▶ TASK STATEMENT:
Your answer should consist of the lines below that hold the word "verts".

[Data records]
___
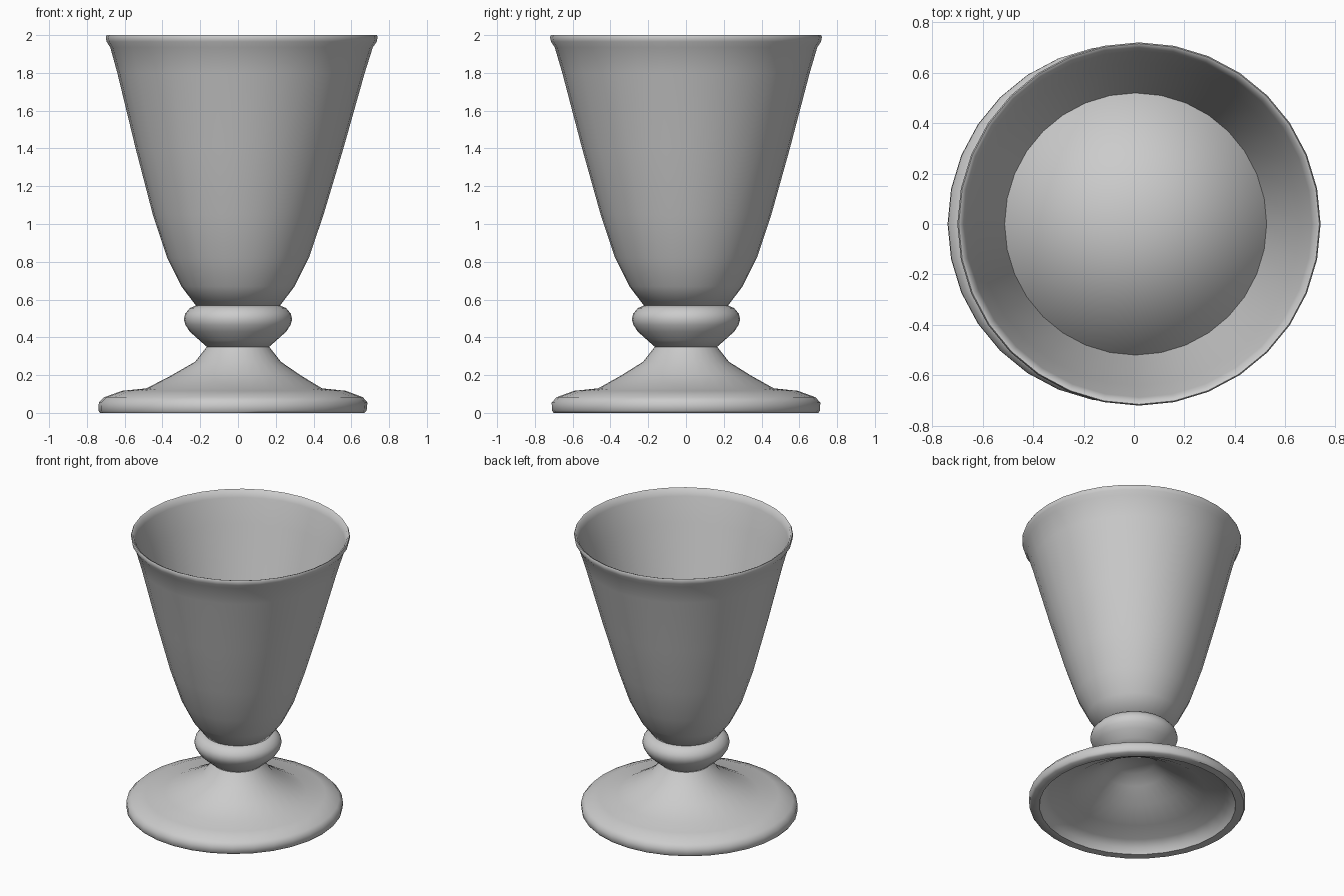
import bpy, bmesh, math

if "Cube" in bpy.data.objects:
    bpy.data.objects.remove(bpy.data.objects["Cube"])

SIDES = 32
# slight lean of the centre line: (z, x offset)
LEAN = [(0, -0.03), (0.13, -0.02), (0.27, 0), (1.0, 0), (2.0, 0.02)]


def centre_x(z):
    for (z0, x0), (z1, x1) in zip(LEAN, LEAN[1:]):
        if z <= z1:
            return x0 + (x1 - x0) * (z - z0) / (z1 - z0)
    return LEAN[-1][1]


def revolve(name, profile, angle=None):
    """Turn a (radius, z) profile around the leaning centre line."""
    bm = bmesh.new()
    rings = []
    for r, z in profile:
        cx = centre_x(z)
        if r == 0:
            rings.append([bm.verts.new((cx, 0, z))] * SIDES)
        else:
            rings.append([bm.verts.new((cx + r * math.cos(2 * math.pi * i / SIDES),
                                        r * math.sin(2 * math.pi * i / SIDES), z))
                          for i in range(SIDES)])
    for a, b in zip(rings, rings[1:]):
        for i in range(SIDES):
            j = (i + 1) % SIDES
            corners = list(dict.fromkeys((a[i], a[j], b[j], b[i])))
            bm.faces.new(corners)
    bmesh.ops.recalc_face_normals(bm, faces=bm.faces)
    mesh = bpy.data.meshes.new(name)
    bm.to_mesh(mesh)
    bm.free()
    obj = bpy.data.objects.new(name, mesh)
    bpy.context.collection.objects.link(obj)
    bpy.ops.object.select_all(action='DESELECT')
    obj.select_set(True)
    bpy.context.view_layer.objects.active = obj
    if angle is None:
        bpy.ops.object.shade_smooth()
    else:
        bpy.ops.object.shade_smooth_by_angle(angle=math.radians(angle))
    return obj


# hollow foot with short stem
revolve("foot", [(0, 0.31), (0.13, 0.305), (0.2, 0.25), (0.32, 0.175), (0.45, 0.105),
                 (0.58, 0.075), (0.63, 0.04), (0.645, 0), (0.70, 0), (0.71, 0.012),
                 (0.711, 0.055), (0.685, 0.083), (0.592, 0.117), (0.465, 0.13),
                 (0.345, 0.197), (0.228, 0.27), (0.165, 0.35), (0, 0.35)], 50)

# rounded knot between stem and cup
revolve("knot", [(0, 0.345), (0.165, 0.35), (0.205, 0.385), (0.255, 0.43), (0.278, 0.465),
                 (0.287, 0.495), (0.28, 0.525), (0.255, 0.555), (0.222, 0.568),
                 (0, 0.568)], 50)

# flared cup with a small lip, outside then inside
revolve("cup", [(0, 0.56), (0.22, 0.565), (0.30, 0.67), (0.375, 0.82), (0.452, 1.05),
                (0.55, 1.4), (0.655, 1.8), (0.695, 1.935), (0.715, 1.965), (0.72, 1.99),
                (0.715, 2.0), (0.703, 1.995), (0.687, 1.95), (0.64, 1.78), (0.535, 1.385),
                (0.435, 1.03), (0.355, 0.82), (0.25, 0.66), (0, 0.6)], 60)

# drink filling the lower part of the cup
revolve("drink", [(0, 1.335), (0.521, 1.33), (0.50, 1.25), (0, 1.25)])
___
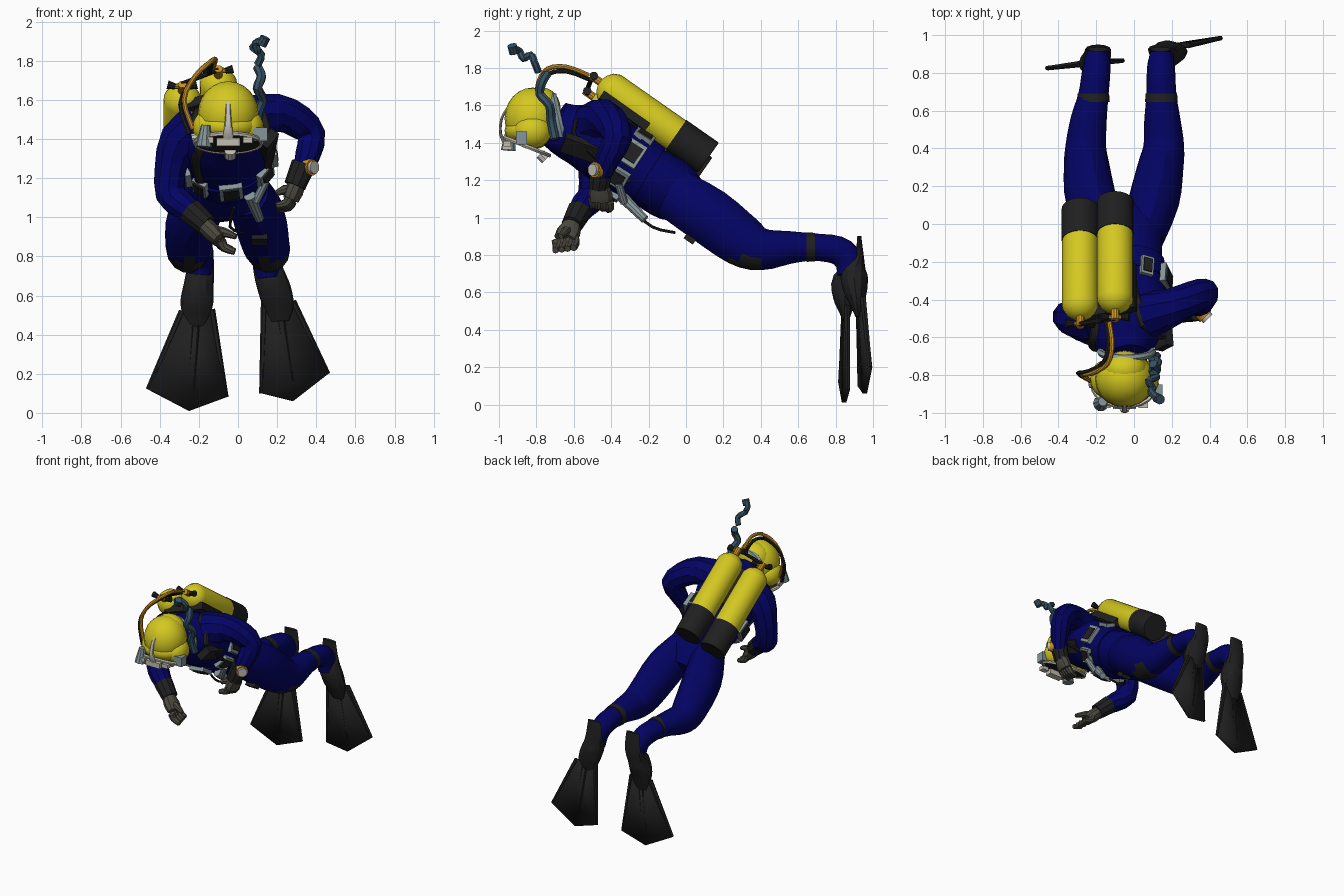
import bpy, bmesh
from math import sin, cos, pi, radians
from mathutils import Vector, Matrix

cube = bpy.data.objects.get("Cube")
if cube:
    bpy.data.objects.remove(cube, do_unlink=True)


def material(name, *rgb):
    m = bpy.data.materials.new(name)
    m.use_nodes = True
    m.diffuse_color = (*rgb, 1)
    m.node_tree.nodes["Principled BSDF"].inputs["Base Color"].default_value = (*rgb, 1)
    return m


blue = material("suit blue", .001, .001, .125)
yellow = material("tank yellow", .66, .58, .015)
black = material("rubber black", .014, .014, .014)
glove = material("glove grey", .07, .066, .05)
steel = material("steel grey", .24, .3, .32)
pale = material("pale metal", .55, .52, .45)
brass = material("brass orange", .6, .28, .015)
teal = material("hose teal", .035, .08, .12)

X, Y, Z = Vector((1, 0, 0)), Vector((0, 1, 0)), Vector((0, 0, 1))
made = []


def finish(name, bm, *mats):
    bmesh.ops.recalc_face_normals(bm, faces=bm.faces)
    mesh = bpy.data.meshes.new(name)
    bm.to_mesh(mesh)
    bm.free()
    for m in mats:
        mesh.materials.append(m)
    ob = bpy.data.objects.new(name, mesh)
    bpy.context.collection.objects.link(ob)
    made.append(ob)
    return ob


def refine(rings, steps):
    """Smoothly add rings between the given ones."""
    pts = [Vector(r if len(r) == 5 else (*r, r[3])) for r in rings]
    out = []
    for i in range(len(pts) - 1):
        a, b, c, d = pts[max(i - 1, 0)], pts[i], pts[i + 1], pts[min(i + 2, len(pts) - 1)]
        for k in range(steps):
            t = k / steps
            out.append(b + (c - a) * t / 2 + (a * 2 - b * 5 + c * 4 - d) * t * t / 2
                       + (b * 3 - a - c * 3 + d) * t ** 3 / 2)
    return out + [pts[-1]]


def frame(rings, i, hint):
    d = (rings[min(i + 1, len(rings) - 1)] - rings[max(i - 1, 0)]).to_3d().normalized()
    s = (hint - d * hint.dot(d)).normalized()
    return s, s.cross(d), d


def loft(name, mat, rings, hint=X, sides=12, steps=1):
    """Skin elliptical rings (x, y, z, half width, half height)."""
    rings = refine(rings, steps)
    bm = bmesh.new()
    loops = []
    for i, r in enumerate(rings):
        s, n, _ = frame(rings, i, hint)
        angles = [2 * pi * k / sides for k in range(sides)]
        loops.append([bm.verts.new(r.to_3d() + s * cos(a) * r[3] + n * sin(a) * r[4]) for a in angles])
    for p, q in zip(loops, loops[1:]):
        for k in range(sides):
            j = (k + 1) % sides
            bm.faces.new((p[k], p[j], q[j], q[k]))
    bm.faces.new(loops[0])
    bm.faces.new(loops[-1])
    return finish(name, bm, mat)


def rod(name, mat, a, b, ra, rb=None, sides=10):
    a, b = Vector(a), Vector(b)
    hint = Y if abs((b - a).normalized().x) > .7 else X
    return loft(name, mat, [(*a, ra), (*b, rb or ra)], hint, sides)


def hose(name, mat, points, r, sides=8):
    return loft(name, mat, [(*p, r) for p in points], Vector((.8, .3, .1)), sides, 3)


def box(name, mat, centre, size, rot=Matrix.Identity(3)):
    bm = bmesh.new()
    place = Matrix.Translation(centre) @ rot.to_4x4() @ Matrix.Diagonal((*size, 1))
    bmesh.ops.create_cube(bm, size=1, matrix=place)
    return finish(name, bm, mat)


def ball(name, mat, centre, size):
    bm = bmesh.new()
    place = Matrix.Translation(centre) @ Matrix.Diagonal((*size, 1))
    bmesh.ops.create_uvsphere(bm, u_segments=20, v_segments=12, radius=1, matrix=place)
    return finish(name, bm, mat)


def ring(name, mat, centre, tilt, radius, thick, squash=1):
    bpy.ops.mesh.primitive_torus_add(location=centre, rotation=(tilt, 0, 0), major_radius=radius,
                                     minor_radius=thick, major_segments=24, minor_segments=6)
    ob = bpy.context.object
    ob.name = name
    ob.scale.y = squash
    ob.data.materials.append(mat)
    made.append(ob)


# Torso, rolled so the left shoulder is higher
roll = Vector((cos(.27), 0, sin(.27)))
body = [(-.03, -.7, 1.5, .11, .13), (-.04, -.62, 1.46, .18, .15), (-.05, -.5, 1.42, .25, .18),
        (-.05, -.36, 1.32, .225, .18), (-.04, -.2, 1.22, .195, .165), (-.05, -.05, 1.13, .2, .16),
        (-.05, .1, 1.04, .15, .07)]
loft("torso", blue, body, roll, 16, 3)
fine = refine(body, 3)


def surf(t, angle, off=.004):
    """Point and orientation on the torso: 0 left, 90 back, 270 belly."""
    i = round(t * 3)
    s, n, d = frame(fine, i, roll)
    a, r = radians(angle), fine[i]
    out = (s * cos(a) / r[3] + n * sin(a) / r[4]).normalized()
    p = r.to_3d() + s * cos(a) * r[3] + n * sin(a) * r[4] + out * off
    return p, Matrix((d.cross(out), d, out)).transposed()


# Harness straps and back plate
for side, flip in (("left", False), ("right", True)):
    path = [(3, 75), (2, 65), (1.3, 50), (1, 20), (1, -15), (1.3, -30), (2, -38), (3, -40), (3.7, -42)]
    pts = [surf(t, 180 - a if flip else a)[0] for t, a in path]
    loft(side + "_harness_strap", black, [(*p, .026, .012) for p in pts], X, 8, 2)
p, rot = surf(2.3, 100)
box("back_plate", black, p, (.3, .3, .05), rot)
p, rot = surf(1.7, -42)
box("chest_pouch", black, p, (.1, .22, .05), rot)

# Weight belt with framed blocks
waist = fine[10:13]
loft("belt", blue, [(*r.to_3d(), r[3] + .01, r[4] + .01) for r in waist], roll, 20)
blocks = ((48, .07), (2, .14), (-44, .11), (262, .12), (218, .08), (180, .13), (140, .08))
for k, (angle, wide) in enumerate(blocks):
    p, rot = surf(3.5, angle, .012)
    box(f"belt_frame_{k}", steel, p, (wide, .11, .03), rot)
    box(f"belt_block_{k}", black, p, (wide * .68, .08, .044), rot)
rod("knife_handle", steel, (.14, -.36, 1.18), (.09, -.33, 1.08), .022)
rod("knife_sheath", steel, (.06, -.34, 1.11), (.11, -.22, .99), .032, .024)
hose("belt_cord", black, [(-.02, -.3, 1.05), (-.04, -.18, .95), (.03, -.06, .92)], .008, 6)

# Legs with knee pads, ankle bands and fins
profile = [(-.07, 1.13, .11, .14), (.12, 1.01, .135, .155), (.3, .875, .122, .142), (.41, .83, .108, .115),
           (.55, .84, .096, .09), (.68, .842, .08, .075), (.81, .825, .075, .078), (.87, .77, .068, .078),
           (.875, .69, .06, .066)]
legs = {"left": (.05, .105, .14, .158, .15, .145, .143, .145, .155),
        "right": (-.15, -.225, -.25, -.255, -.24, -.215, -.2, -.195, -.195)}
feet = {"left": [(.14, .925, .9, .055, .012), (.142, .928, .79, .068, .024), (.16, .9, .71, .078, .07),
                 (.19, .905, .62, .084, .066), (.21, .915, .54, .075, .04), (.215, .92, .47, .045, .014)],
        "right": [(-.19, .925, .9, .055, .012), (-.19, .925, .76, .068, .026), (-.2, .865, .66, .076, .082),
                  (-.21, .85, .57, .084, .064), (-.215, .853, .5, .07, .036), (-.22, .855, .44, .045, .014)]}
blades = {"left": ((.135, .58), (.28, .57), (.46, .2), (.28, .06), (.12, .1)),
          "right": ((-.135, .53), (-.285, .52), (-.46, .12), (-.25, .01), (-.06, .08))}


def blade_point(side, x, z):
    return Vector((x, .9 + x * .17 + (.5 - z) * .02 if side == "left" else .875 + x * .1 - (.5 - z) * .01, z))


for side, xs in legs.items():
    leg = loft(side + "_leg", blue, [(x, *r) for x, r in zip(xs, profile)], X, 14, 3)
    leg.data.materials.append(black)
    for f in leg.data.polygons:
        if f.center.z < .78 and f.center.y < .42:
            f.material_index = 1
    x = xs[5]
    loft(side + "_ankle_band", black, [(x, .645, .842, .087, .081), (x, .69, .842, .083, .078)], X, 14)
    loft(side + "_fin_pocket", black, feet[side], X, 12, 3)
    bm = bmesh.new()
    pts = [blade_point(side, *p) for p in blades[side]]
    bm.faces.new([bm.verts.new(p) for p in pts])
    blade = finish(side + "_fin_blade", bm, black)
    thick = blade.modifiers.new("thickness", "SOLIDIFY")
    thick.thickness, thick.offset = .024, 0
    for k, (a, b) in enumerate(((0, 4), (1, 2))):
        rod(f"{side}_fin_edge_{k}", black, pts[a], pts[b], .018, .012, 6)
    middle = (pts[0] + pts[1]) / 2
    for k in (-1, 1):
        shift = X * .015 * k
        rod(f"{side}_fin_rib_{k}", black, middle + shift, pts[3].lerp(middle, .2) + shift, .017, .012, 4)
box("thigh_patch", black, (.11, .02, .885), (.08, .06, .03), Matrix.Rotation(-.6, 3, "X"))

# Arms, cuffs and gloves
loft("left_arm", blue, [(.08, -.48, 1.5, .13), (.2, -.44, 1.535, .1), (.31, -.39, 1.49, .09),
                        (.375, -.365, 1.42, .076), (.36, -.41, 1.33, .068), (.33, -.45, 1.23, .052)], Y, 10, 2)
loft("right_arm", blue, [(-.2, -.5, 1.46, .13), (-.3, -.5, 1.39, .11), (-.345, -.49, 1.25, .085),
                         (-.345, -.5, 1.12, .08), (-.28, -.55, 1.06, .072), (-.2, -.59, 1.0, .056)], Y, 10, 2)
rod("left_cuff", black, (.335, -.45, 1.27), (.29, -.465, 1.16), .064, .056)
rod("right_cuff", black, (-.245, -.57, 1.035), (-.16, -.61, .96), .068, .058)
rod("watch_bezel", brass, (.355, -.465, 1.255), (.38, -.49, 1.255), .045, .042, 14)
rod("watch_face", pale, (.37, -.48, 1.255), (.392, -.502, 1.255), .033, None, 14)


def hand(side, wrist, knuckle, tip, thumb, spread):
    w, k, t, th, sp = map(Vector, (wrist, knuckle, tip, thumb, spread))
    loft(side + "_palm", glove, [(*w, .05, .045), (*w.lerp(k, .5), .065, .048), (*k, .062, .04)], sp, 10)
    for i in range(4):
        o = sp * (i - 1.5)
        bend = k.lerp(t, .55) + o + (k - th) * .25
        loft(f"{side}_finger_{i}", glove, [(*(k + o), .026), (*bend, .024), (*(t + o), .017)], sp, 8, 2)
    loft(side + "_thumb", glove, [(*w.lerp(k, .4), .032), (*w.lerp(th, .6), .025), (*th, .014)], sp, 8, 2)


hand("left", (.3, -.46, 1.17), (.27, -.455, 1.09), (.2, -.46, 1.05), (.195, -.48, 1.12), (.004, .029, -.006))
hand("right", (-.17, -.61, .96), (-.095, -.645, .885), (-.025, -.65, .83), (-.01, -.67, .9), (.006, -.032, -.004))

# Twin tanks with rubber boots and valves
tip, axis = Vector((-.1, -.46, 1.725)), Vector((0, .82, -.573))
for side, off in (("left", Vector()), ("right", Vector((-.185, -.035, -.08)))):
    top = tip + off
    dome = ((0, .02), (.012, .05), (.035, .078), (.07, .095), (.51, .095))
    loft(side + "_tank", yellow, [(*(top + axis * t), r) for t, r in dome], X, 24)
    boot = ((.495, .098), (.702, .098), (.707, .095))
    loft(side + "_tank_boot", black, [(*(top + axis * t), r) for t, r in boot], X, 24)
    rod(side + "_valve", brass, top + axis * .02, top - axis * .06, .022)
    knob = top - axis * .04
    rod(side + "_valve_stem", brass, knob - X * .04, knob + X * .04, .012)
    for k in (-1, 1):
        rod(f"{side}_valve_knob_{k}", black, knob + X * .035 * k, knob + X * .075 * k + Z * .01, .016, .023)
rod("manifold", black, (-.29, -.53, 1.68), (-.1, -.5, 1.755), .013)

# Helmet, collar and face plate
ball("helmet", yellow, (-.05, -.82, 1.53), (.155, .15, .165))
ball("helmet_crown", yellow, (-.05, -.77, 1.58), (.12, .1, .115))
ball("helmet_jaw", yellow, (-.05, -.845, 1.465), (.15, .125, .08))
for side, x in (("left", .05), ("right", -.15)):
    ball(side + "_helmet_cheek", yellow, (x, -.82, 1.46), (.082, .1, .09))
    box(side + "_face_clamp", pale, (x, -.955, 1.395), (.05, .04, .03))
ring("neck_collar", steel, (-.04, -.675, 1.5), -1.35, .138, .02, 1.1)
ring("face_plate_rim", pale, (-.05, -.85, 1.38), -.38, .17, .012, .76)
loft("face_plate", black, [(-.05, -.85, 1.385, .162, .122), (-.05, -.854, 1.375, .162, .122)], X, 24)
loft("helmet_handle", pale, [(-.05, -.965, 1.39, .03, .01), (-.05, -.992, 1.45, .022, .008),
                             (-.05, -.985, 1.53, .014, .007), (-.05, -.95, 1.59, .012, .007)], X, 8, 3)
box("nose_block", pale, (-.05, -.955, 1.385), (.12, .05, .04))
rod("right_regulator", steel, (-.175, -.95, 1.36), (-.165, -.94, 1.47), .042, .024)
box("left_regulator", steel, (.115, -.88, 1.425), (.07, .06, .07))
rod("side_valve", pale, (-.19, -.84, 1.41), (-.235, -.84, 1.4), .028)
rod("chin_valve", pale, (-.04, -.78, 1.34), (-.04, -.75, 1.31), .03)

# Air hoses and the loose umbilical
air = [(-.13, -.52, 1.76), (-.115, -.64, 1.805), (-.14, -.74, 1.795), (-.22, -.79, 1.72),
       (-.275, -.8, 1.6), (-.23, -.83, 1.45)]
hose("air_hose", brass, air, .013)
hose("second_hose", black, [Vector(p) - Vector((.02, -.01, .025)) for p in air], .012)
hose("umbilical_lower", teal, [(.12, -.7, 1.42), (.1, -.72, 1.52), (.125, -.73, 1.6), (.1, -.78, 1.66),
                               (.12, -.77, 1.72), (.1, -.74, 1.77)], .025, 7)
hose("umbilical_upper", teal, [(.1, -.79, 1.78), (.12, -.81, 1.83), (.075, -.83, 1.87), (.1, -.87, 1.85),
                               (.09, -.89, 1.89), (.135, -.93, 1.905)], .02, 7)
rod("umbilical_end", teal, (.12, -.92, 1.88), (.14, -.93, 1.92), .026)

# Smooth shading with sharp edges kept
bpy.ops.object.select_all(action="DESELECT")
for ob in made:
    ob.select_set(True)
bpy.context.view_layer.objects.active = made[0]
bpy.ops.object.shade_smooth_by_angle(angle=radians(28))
___
▶ TASK SOLUTION:
            rings.append([bm.verts.new((cx, 0, z))] * SIDES)
            rings.append([bm.verts.new((cx + r * math.cos(2 * math.pi * i / SIDES),
        loops.append([bm.verts.new(r.to_3d() + s * cos(a) * r[3] + n * sin(a) * r[4]) for a in angles])
    bm.faces.new([bm.verts.new(p) for p in pts])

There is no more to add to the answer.